Performing an ABC analysis is a way of categorizing (and prioritizing) your inventory according to how important they are to your sales. You can apply this principle to multiple aspects of your inventory, however the most common is simply based off sales. In short, you’re recognizing what sells better so you can focus on ordering that product more. This will also help you find opportunities for your advertising, or even add-on products.
Have you ever heard of the 80/20 rule?
This is an inventory principle that sates; in most cases 80% of your sales (or units sold) is based off of only 20% of your overall inventory. That 20% of your inventory is your rent payers, the rest is all supporting products. ABC categorization helps you break down the 80/20 rule into easy to identify items.
ABC categorization may not simply be just on volume of sales, the key is looking at overall profits. Let’s say that you sell Product A 20% slower than you sell product B, however when you do sell Product A you make a better profit. Now we have to make the decision on which product to focus on, the faster selling, or the more money making?
This same example can play hand in hand with seasonal and economic changes throughout the year. If you’re in a busy season, it is usually best to focus on selling in volume. This is where that faster moving Product B comes into play. However, when your sales start to slow down, you change gears with it, focusing on getting the most profit out of each customer.
This kind of categorization can help tremendously when placing replenishment orders for your business.

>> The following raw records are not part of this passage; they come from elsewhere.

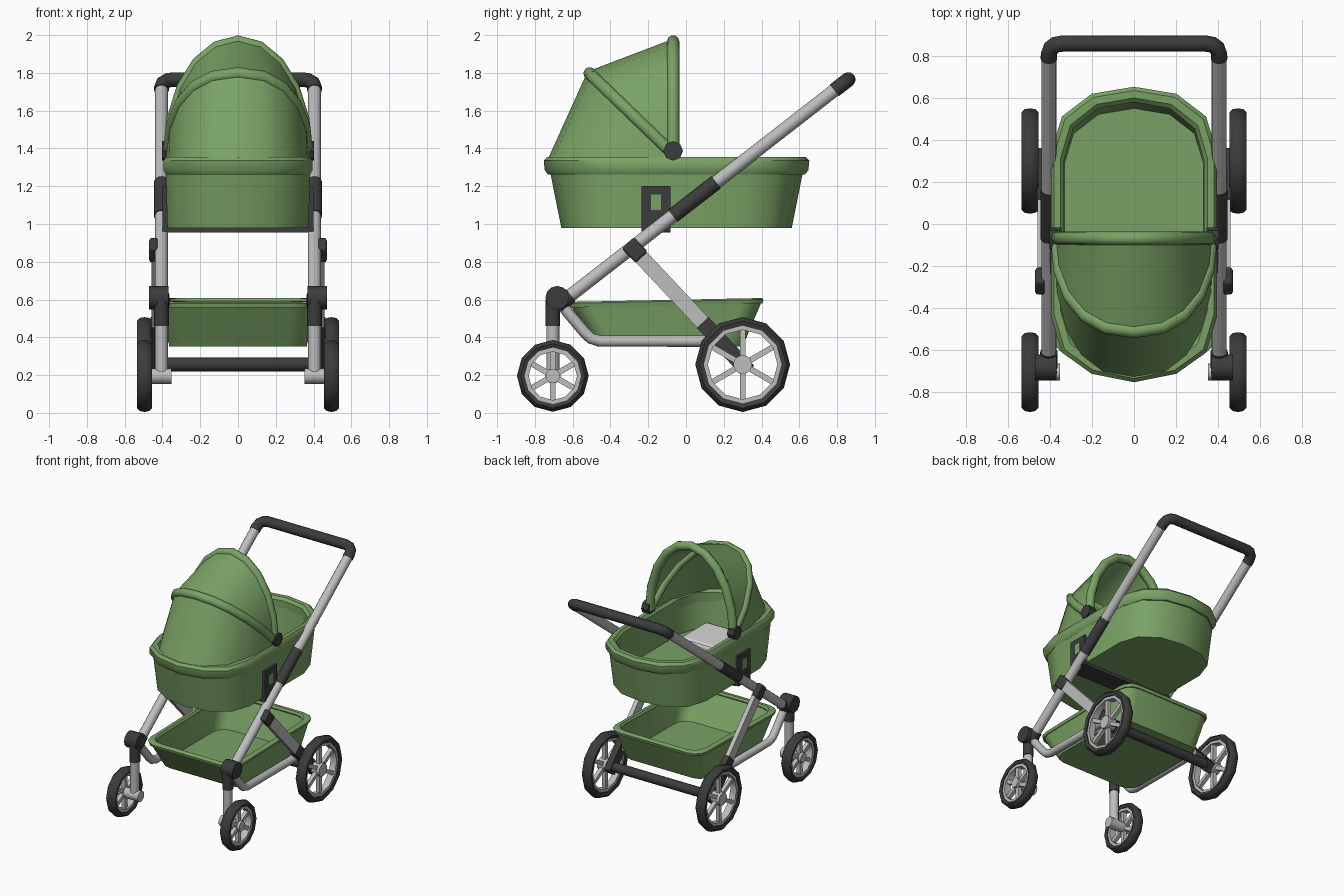
import bpy, bmesh, math
from mathutils import Vector

if "Cube" in bpy.data.objects:
    bpy.data.objects.remove(bpy.data.objects["Cube"])


def material(name, rgb):
    m = bpy.data.materials.new(name)
    m.diffuse_color = (*rgb, 1)
    m.use_nodes = True
    m.node_tree.nodes["Principled BSDF"].inputs["Base Color"].default_value = m.diffuse_color
    return m


GREEN = material("green fabric", (0.195, 0.365, 0.13))
DARK = material("dark plastic", (0.045, 0.045, 0.045))
GREY = material("light grey metal", (0.51, 0.51, 0.51))
PALE = material("pale pillow", (0.68, 0.68, 0.68))


def finish(bm, name, mat, smooth=True):
    bmesh.ops.recalc_face_normals(bm, faces=bm.faces)
    me = bpy.data.meshes.new(name)
    bm.to_mesh(me)
    bm.free()
    me.materials.append(mat)
    ob = bpy.data.objects.new(name, me)
    bpy.context.collection.objects.link(ob)
    if smooth:
        bpy.ops.object.select_all(action='DESELECT')
        ob.select_set(True)
        bpy.context.view_layer.objects.active = ob
        bpy.ops.object.shade_smooth_by_angle(angle=math.radians(40))
    return ob


def loft(name, rings, mat, closed=True, wrap=False, cap=False):
    bm = bmesh.new()
    vs = [[bm.verts.new(p) for p in r] for r in rings]
    n, m = len(rings), len(rings[0])
    for i in range(n if wrap else n - 1):
        for j in range(m if closed else m - 1):
            a, b = vs[i], vs[(i + 1) % n]
            bm.faces.new((a[j], a[(j + 1) % m], b[(j + 1) % m], b[j]))
    if cap:
        bm.faces.new(vs[0])
        bm.faces.new(vs[-1])
    return finish(bm, name, mat)


def tube(name, pts, r, mat, sides=12):
    pts = [Vector(p) for p in pts]
    rings, prev = [], None
    for i, p in enumerate(pts):
        a = (p - pts[i - 1]).normalized() if i else (pts[1] - p).normalized()
        b = (pts[i + 1] - p).normalized() if i < len(pts) - 1 else a
        t = (a + b).normalized()
        u = prev if prev else (Vector((0, 1, 0)) if abs(t.y) < 0.6 else Vector((1, 0, 0)))
        u = (u - t * u.dot(t)).normalized()
        prev, v = u, t.cross(u)
        rings.append([p + r * (math.cos(2 * math.pi * k / sides) * u +
                               math.sin(2 * math.pi * k / sides) * v) for k in range(sides)])
    return loft(name, rings, mat, cap=True)


def box(name, lo, hi, mat):
    lo, hi = Vector(lo), Vector(hi)
    bm = bmesh.new()
    bmesh.ops.create_cube(bm, size=1)
    for v in bm.verts:
        v.co = (lo + hi) / 2 + Vector(c * abs(d) for c, d in zip(v.co, hi - lo))
    return finish(bm, name, mat, False)


def bar(name, x, p0, p1, width, thick, mat):
    """Flat bar in a plane of constant x, between two (y, z) points."""
    a, b = Vector((x, *p0)), Vector((x, *p1))
    d = (b - a).normalized()
    w, t = d.cross(Vector((1, 0, 0))) * width / 2, Vector((thick / 2, 0, 0))
    return loft(name, [[p + w + t, p - w + t, p - w - t, p + w - t] for p in (a, b)], mat, cap=True)


def revolve_x(name, profile, c, n, mat):
    """Closed (radius, x) profile turned about the x axis through c."""
    rings = []
    for i in range(n):
        a = 2 * math.pi * i / n
        rings.append([(c[0] + x, c[1] + r * math.sin(a), c[2] - r * math.cos(a)) for r, x in profile])
    return loft(name, rings, mat, wrap=True)


# Bassinet: rounded outline, lofted shell, rolled rim
half = [(0.2, 0.667), (0.34, 0.56), (0.392, 0.39), (0.392, -0.39), (0.34, -0.56), (0.2, -0.66)]
outline = [(0, 0.7)] + half + [(0, -0.7)] + [(-x, y) for x, y in reversed(half)]


def pod(dx, dy, z):
    return [(x * (0.39 - dx) / 0.39, -0.05 + y * (0.7 - dy) / 0.7, z) for x, y in outline]


loft("bassinet_body", [pod(*a) for a in ((0.018, 0.09, 0.98), (0.01, 0.03, 1.28), (0.05, 0.07, 1.28),
                                         (0.06, 0.1, 1.06))], GREEN, cap=True)
loft("bassinet_rim", [pod(*a) for a in ((0.01, 0.02, 1.262), (-0.003, 0.002, 1.285), (-0.003, -0.003, 1.335),
                                        (0.012, 0.015, 1.355), (0.042, 0.05, 1.355), (0.058, 0.07, 1.335),
                                        (0.055, 0.07, 1.262))], GREEN, wrap=True)
pillow = box("pillow", (-0.23, -0.58, 1.055), (0.23, -0.24, 1.12), PALE)
bev = pillow.modifiers.new("soft edges", 'BEVEL')
bev.width, bev.segments = 0.025, 2


# Hood: elliptical hoops fanned about the side pivots
def hoop(deg, length, power=1.0, half_x=0.365, z0=1.37):
    c, pts = math.radians(deg), []
    for i in range(11):
        t = math.pi * i / 10
        cx = math.cos(t)
        x = half_x * math.copysign(abs(cx) ** power, cx)
        r = length * max(math.sin(t), 0) ** power
        pts.append((x, -0.068 - r * math.sin(c), z0 + r * math.cos(c)))
    return pts


def panel(name, a, b):
    """Thin cloth between two hoops, each given as (angle, length, power, half width, base z)."""
    inner = [(h[0], h[1] - 0.012, h[2], h[3] - 0.012, h[4]) for h in (b, a)]
    loft(name, [hoop(*h) for h in (a, b, *inner)], GREEN, closed=False, wrap=True)


FRONT, MIDDLE, BASE = (0, 0.61, 1, 0.375, 1.37), (46, 0.63, 0.87, 0.375, 1.37), (90, 0.663, 0.8, 0.382, 1.345)
panel("hood_upper_panel", FRONT, MIDDLE)
panel("hood_lower_panel", MIDDLE, BASE)
tube("hood_front_hoop", hoop(0, 0.597), 0.033, GREEN, 10)
tube("hood_middle_hoop", hoop(46, 0.615, 0.87), 0.033, GREEN, 10)


# Lower basket: tapered tray with a rim
def tray(hx, y0, y1, z, tilt=0.0, r=0.1):
    pts = []
    for sx, yc, start in ((1, y1 - r, 0), (-1, y1 - r, 90), (-1, y0 + r, 180), (1, y0 + r, 270)):
        for k in range(4):
            a = math.radians(start + 30 * k)
            y = yc + r * math.sin(a)
            pts.append((sx * (hx - r) + r * math.cos(a), y, z + tilt * y))
    return pts


loft("basket_tray", [tray(0.365, -0.47, 0.3, 0.352), tray(0.388, -0.61, 0.4, 0.58, 0.02),
                     tray(0.363, -0.58, 0.37, 0.58, 0.02), tray(0.345, -0.45, 0.28, 0.367)], GREEN, cap=True)
loft("basket_rim", [tray(*a, 0.02) for a in ((0.393, -0.615, 0.405, 0.57), (0.398, -0.62, 0.41, 0.592),
                                             (0.388, -0.61, 0.4, 0.6), (0.363, -0.585, 0.375, 0.6),
                                             (0.353, -0.575, 0.365, 0.585), (0.358, -0.58, 0.37, 0.57))],
     GREEN, wrap=True)


# Wheels
def wheel(name, s, y, z, r, band, hub):
    c = (s * 0.495, y, z)
    revolve_x(name + "_tyre", [(r - band, -0.034), (r - 0.02, -0.041), (r - 0.005, -0.026), (r, 0),
                               (r - 0.005, 0.026), (r - 0.02, 0.041), (r - band, 0.034)], c, 12, DARK)
    ri = r - band
    revolve_x(name + "_rim", [(ri - 0.022, -0.026), (ri + 0.004, -0.026), (ri + 0.004, 0.026),
                              (ri - 0.022, 0.026)], c, 12, GREY)
    tube(name + "_hub", [(c[0] - 0.036, y, z), (c[0] + 0.036, y, z)], hub, GREY, 12)
    for k in range(6):
        a = math.radians(60 * k)
        d = Vector((math.sin(a), math.cos(a)))
        p = Vector((y, z))
        bar(name + "_spoke", c[0], p + d * hub * 0.7, p + d * (ri - 0.01), 0.03, 0.03, GREY)


def on_frame(x, y):
    return (x, y, 1.13 + 0.777 * (y - 0.042))


# Parts repeated on both sides
for s, side in ((-1, "left"), (1, "right")):
    wheel(side + "_front_wheel", s, -0.705, 0.196, 0.19, 0.04, 0.038)
    wheel(side + "_rear_wheel", s, 0.3, 0.256, 0.251, 0.045, 0.05)
    X = s * 0.405
    # main slanted tube, sleeve, joint
    tube(side + "_main_tube", [on_frame(X, -0.66), on_frame(X, 0.8)], 0.035, GREY)
    tube(side + "_fold_sleeve", [on_frame(X, -0.07), on_frame(X, 0.16)], 0.04, DARK)
    tube(side + "_tube_collar", [on_frame(X, -0.68), on_frame(X, -0.61)], 0.042, DARK)
    tube(side + "_front_joint", [(s * 0.368, -0.682, 0.61), (s * 0.472, -0.682, 0.61)], 0.062, DARK)
    # front fork
    tube(side + "_fork_sleeve", [(X, -0.705, 0.46), (X, -0.705, 0.6)], 0.039, DARK)
    tube(side + "_front_fork", [(X, -0.705, 0.19), (X, -0.705, 0.47)], 0.034, GREY)
    tube(side + "_front_axle", [(s * 0.352, -0.705, 0.195), (s * 0.465, -0.705, 0.195)], 0.041, GREY)
    # rear leg with dark ends
    bar(side + "_rear_leg", s * 0.442, (-0.27, 0.86), (0.12, 0.445), 0.08, 0.034, GREY)
    bar(side + "_leg_foot", s * 0.437, (0.088, 0.479), (0.33, 0.222), 0.084, 0.05, DARK)
    cap = bar(side + "_leg_cap", s * 0.447, (-0.308, 0.9), (-0.235, 0.823), 0.088, 0.046, DARK)
    bev = cap.modifiers.new("rounded", 'BEVEL')
    bev.width, bev.segments = 0.012, 2
    # lower side tube carrying the basket
    tube(side + "_lower_tube", [(s * 0.398, y, z) for y, z in (
        (-0.67, 0.59), (-0.62, 0.525), (-0.54, 0.43), (-0.505, 0.395), (-0.455, 0.38), (0.21, 0.38))],
        0.03, GREY)
    # hood pivot and bassinet side bracket with a window plate
    tube(side + "_hood_pivot", [(s * 0.345, -0.068, 1.387), (s * 0.402, -0.068, 1.387)], 0.052, DARK, 8)
    box(side + "_bracket", (s * 0.36, -0.235, 0.96), (s * 0.399, -0.083, 1.2), DARK)
    box(side + "_bracket_window", (s * 0.395, -0.185, 1.075), (s * 0.401, -0.133, 1.155), GREEN)

# Cross members
box("bassinet_crossbar", (-0.37, -0.235, 0.955), (0.37, -0.083, 0.985), DARK)
tube("rear_axle", [(-0.465, 0.3, 0.256), (0.465, 0.3, 0.256)], 0.036, DARK)
corner = [(0.405, 0.785), (0.405, 0.808), (0.396, 0.836), (0.373, 0.853), (0.34, 0.859)]
tube("handle_grip", [on_frame(-x, y) for x, y in corner] + [on_frame(x, y) for x, y in reversed(corner)],
     0.039, DARK)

Let’s say you’re getting ready for your Annual Black Friday Sale. Do you just make a giant, blanket order stacking up on every item in your store? That’s not the smartest thing to do, because now your stuck with all that slower moving inventory that didn’t sell during the big sale!

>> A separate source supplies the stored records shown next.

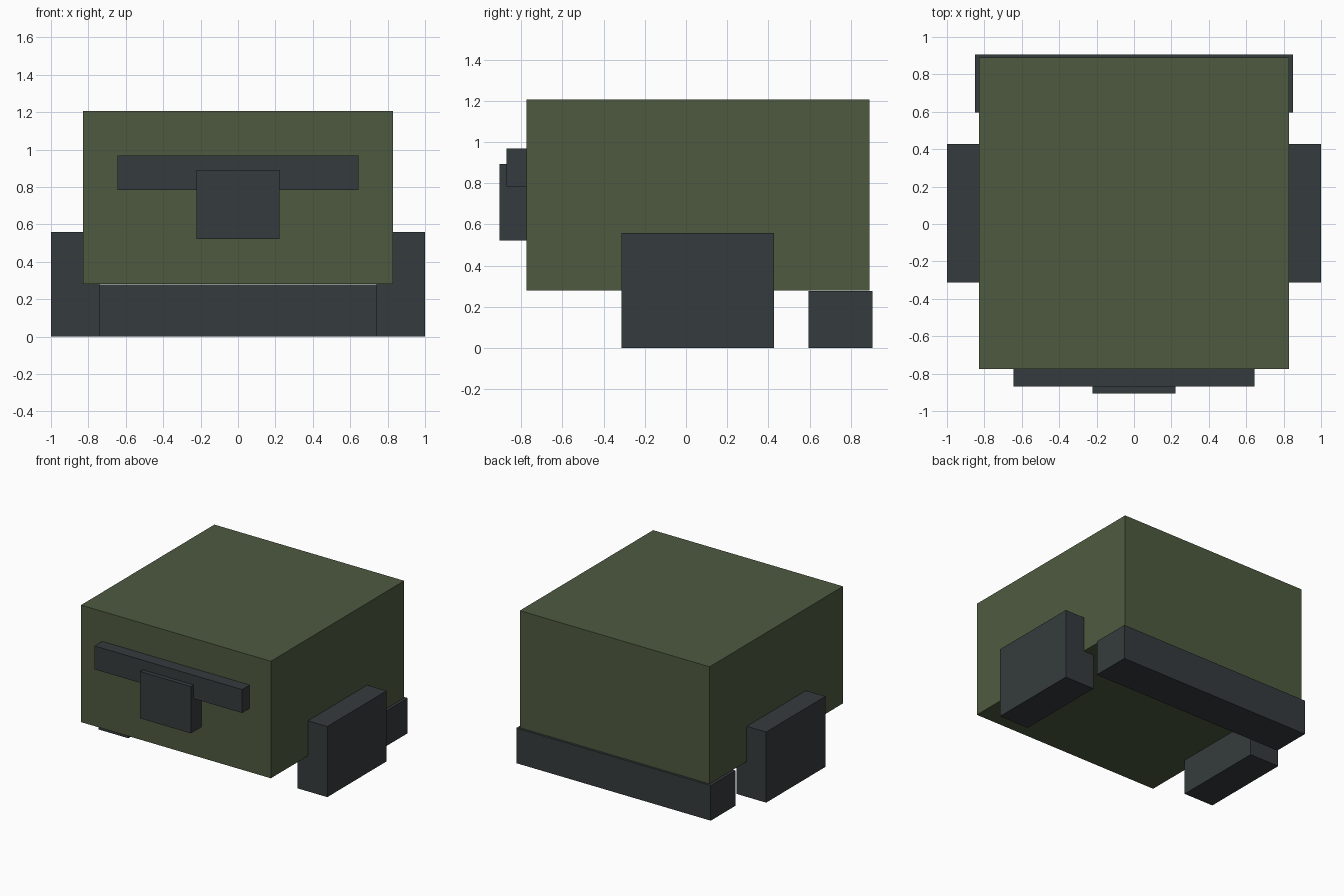
import bpy
from mathutils import Vector

cube = bpy.data.objects.get("Cube")
if cube:
    bpy.data.objects.remove(cube, do_unlink=True)


def make_material(name, color):
    mat = bpy.data.materials.new(name)
    mat.use_nodes = True
    mat.diffuse_color = (*color, 1)
    bsdf = next(n for n in mat.node_tree.nodes if n.type == 'BSDF_PRINCIPLED')
    bsdf.inputs["Base Color"].default_value = (*color, 1)
    return mat


def box(name, low, high, mat):
    low, high = Vector(low), Vector(high)
    bpy.ops.mesh.primitive_cube_add(size=1, location=(low + high) / 2)
    obj = bpy.context.object
    obj.name = name
    obj.scale = high - low
    bpy.ops.object.transform_apply(location=False, rotation=False, scale=True)
    obj.data.materials.append(mat)
    return obj


green = make_material("olive green", (0.076, 0.102, 0.051))
gray = make_material("dark slate gray", (0.036, 0.044, 0.047))

# Main body
box("body", (-0.83, -0.775, 0.28), (0.83, 0.89, 1.205), green)

# Front crossbar and the block in front of it
box("front_crossbar", (-0.645, -0.87, 0.783), (0.645, -0.74, 0.968), gray)
box("front_block", (-0.222, -0.905, 0.522), (0.222, -0.74, 0.892), gray)

# Low bar across the back
box("rear_bar", (-0.85, 0.595, 0), (0.85, 0.905, 0.278), gray)

# Matching blocks on both sides
for side, x in (("left", 0.87), ("right", -0.87)):
    box(side + "_side_block", (x - 0.13, -0.313, 0), (x + 0.13, 0.427, 0.558), gray)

To make things worse, because you didn’t focus in enough, you sold out of your bestselling product halfway through and missed out on some big money! Instead, focus on ordering bigger runs on the stuff you know will sell. This way, you won’t run out of stock during the sale! Worst case, after the sale your only stuck with product that you know will still move regardless of the sale.